The Royal Family have their main residence in London, at Buckingham Palace , but there are many other interesting houses to visit within London with Royal connections - Hampton Court Palace , The Tower of London , and Regents Park, an ancient Royal hunting park.
London has a strong maritime tradition, and the docklands on the Thames are undergoing a transformation from empty warehouses to smart city offices and homes. You can learn all about London's Naval history at The National Maritime Museum in Greenwich, and aboard the Cutty Sark and HMS Belfast . Greenwich is also home to the Old Royal Observatory, which lies on the meridian line that divides the world into East and West, and where Greenwich Mean Time originates.
The city is divided by the river Thames, which meanders through central London, splitting it into northern and southern halves. The central area and the most important sights, theatres and restaurants are within the Underground's Circle Line on the north bank of the river.
The trendy and tourist-ridden West End lies within the western portion of the loop and includes Soho, Trafalgar Square, Piccadilly Circus, Leicester Square and Regent St. The East End, so beloved of Ealing comedies, lies east of the Circle Line; it used to be the exclusive preserve of the Cockney but is now a cultural melting pot.

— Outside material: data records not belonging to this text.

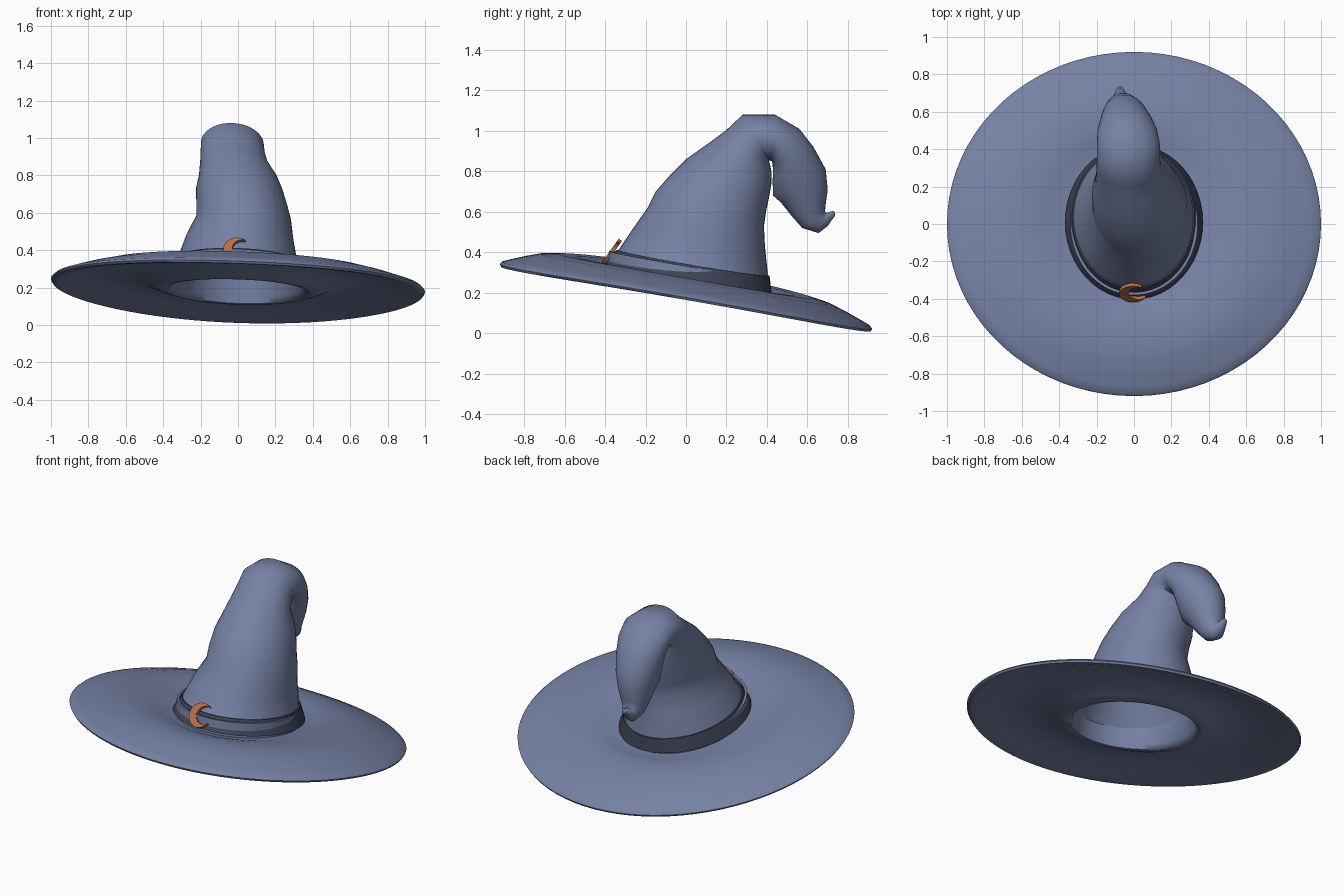
import bpy, bmesh, math
from mathutils import Vector

cube = bpy.data.objects.get("Cube")
if cube:
    bpy.data.objects.remove(cube)


def material(name, rgb):
    m = bpy.data.materials.new(name)
    m.use_nodes = True
    m.diffuse_color = (*rgb, 1)
    m.node_tree.nodes["Principled BSDF"].inputs["Base Color"].default_value = (*rgb, 1)
    return m


FELT = material("slate blue felt", (0.18, 0.22, 0.37))
BAND = material("dark band", (0.047, 0.056, 0.088))
COPPER = material("copper", (0.45, 0.16, 0.07))


def finish(name, bm, mat, angle=60):
    bmesh.ops.recalc_face_normals(bm, faces=bm.faces)
    mesh = bpy.data.meshes.new(name)
    bm.to_mesh(mesh)
    bm.free()
    mesh.materials.append(mat)
    obj = bpy.data.objects.new(name, mesh)
    bpy.context.collection.objects.link(obj)
    bpy.ops.object.select_all(action="DESELECT")
    obj.select_set(True)
    bpy.context.view_layer.objects.active = obj
    bpy.ops.object.shade_smooth_by_angle(angle=math.radians(angle))
    return obj


def loft(rings, cap=False, closed=False):
    """Skin a list of equal rings of points."""
    bm = bmesh.new()
    loops = [[bm.verts.new(p) for p in ring] for ring in rings]
    pairs = list(zip(loops, loops[1:]))
    if closed:
        pairs.append((loops[-1], loops[0]))
    for a, b in pairs:
        n = len(a)
        for i in range(n):
            j = (i + 1) % n
            bm.faces.new((a[i], a[j], b[j], b[i]))
    if cap:
        bm.faces.new(loops[-1])
    return bm


def angles(n):
    return [2 * math.pi * i / n for i in range(n)]


# Brim: an oval turned profile (x radius, y radius, height) on a tilted plane
def brim_ring(rx, ry, h):
    ring = []
    for a in angles(80):
        x, y = rx * math.cos(a), ry * math.sin(a)
        ring.append((x, y, 0.17 - 0.174 * y - 0.035 * x + 0.03 * x * x + h))
    return ring


brim_profile = [
    (0.34, 0.38, 0.17), (0.35, 0.39, 0.08), (0.40, 0.435, 0.085),
    (0.47, 0.48, 0.10), (0.56, 0.54, 0.113), (0.66, 0.63, 0.113),
    (0.76, 0.72, 0.098), (0.86, 0.80, 0.07), (0.94, 0.87, 0.042),
    (0.985, 0.908, 0.026), (1.0, 0.92, 0.012), (0.992, 0.914, 0.0),
    (0.96, 0.885, 0.003), (0.86, 0.80, 0.03), (0.74, 0.70, 0.055),
    (0.62, 0.60, 0.062), (0.52, 0.50, 0.045), (0.45, 0.43, 0.02),
    (0.40, 0.39, 0.006), (0.37, 0.37, 0.01), (0.345, 0.37, 0.04),
    (0.325, 0.365, 0.17),
]
finish("brim", loft([brim_ring(*p) for p in brim_profile], closed=True), FELT)


# Crown: oval rings given by front point (y, z), back point (y, z), centre x, x radius
def crown_ring(front, back, cx, rx, grow=0.0):
    f, b = Vector((0, *front)), Vector((0, *back))
    mid, half = (f + b) / 2, (f - b) / 2
    half *= 1 + grow / half.length
    ring = []
    for a in angles(48):
        x = (rx + grow) * math.cos(a)
        p = mid + half * math.sin(a)
        ring.append((cx + x, p.y, p.z - 0.035 * x))
    return ring


crown = [
    ((-0.395, 0.335), (0.415, 0.20), 0.0, 0.36),
    ((-0.335, 0.41), (0.405, 0.285), -0.003, 0.32),
    ((-0.26, 0.52), (0.39, 0.43), 0.01, 0.285),
    ((-0.19, 0.62), (0.385, 0.53), 0.03, 0.253),
    ((-0.15, 0.70), (0.395, 0.60), 0.02, 0.243),
    ((-0.08, 0.78), (0.41, 0.67), 0.008, 0.232),
    ((0.0, 0.86), (0.422, 0.74), 0.0, 0.208),
    ((0.12, 0.945), (0.422, 0.80), -0.022, 0.18),
    ((0.20, 1.005), (0.415, 0.835), -0.028, 0.172),
    ((0.28, 1.08), (0.41, 0.855), -0.03, 0.168),
    ((0.44, 1.08), (0.425, 0.85), -0.03, 0.168),
    ((0.56, 1.01), (0.43, 0.81), -0.035, 0.16),
    ((0.63, 0.92), (0.428, 0.75), -0.04, 0.146),
    ((0.69, 0.81), (0.43, 0.68), -0.05, 0.125),
    ((0.70, 0.71), (0.47, 0.645), -0.058, 0.104),
    ((0.69, 0.635), (0.53, 0.57), -0.065, 0.08),
    ((0.687, 0.605), (0.575, 0.52), -0.068, 0.064),
    ((0.69, 0.595), (0.655, 0.495), -0.07, 0.045),
    ((0.70, 0.597), (0.70, 0.53), -0.073, 0.03),
    ((0.728, 0.605), (0.728, 0.57), -0.075, 0.016),
    ((0.736, 0.595), (0.736, 0.58), -0.075, 0.008),
]
finish("crown", loft([crown_ring(*c) for c in crown], cap=True), FELT)

# Band: a thin strip hugging the foot of the crown
band = [crown_ring(*crown[i], grow=g) for i, g in
        ((0, 0.0), (0, 0.008), (1, 0.008), (1, 0.0))]
finish("hat_band", loft(band), BAND, 40)

# Crescent buckle: outer and inner arcs joined at the tips, leaning on the band
origin = Vector((-0.005, -0.364, 0.399))
right = Vector((1, 0, 0))
up = Vector((0, 0.58, 0.81)).normalized()
out = right.cross(up)
turn, steps = math.radians(12), 24


def arc(radius, shift, gap):
    pts = []
    for i in range(steps + 1):
        a = gap + (2 * math.pi - 2 * gap) * i / steps
        u, v = shift + radius * math.cos(a), radius * math.sin(a)
        pts.append((u * math.cos(turn) - v * math.sin(turn),
                    u * math.sin(turn) + v * math.cos(turn)))
    return pts


outer = arc(0.074, 0.0, math.radians(40))
inner = arc(0.054, 0.03, math.radians(61.5))
bm = bmesh.new()
grid = [[[bm.verts.new(origin + right * u + up * v + out * d) for u, v in pts]
         for pts in (outer, inner)] for d in (-0.006, 0.014)]
(bo, bi), (fo, fi) = grid
for i in range(steps):
    for a, b in ((bo, bi), (bi, fi), (fi, fo), (fo, bo)):
        bm.faces.new((a[i], a[i + 1], b[i + 1], b[i]))
for i in (0, steps):
    bm.faces.new((bo[i], bi[i], fi[i], fo[i]))
finish("crescent_buckle", bm, COPPER, 30)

There are interesting inner-city suburbs in North London, including Islington and Camden Town. South London includes a mess of poor, dirty, graffiti-ridden suburbs, such as Brixton, which have vibrant subcultures of their own and are in many ways where the real vitality of London lies. Accommodation for holidays here is generally very expensive but it still atrracts tourists of all nationalities and status.